* PROBLEM TO WORK ON *
Lines that include the string "return" are the ones to copy from the entries below.

Start of INPUT DATA

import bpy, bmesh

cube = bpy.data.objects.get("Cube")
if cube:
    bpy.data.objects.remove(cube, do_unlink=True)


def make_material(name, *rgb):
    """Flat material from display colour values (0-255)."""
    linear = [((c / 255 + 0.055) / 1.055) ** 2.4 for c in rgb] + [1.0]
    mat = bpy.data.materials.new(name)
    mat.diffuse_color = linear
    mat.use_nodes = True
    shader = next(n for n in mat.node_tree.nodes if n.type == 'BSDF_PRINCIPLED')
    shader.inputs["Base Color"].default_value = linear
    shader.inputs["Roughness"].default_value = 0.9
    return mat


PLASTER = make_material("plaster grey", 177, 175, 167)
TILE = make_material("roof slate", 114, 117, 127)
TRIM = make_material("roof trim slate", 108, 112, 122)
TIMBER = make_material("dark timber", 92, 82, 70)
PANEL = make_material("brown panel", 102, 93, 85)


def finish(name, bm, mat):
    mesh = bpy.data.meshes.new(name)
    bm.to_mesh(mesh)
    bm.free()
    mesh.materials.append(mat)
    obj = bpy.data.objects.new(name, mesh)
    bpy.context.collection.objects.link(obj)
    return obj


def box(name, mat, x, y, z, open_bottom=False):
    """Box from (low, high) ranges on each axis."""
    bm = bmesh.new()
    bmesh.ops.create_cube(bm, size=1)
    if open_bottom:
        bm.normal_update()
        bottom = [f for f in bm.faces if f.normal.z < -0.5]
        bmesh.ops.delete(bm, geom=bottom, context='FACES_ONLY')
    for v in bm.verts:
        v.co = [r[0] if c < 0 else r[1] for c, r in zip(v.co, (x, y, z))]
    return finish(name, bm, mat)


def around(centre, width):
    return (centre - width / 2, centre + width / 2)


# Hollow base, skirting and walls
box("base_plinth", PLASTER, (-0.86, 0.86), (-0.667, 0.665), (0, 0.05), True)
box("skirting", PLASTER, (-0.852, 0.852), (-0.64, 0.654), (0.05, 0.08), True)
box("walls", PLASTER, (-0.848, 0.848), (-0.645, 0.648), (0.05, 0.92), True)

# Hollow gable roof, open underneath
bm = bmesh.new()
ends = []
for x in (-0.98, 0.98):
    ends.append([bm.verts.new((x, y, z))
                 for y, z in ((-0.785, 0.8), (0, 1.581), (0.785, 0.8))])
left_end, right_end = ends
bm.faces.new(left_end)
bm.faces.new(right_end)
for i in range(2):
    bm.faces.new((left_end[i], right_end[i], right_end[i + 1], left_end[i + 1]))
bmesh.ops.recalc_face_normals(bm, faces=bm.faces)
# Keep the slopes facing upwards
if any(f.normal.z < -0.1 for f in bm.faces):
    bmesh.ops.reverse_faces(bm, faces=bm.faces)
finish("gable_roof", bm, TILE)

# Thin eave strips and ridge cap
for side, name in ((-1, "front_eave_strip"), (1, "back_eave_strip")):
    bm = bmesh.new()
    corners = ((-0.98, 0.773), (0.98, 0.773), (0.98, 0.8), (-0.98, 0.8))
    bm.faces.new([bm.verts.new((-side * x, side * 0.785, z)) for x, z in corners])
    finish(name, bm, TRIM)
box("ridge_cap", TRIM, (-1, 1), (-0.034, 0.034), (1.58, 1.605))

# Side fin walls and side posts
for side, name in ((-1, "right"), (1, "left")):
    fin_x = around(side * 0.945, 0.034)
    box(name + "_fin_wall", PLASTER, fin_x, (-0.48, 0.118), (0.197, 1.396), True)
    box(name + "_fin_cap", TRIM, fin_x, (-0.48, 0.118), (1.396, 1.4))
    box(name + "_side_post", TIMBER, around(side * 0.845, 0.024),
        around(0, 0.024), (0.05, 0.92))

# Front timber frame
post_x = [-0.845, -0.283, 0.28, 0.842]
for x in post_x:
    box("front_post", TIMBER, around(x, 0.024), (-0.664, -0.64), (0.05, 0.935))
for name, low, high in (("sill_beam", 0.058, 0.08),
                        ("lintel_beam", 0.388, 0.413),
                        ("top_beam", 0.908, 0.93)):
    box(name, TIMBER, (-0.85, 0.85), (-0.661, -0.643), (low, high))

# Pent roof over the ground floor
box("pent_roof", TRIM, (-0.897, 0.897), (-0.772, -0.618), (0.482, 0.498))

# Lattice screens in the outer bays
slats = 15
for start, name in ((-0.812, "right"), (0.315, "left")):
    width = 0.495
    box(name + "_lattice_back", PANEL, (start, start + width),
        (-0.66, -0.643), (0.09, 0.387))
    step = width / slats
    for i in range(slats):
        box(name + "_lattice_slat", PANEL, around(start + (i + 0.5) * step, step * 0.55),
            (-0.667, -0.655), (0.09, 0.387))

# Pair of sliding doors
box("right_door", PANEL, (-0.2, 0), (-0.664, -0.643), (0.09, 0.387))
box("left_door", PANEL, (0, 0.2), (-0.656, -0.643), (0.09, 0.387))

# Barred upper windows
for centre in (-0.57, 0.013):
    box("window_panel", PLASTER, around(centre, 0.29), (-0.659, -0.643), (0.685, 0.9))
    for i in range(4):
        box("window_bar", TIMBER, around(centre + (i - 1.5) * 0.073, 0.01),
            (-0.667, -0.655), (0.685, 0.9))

End of INPUT DATA

* EXERCISE OUTPUT *
    return mat
    return obj
    return finish(name, bm, mat)
    return (centre - width / 2, centre + width / 2)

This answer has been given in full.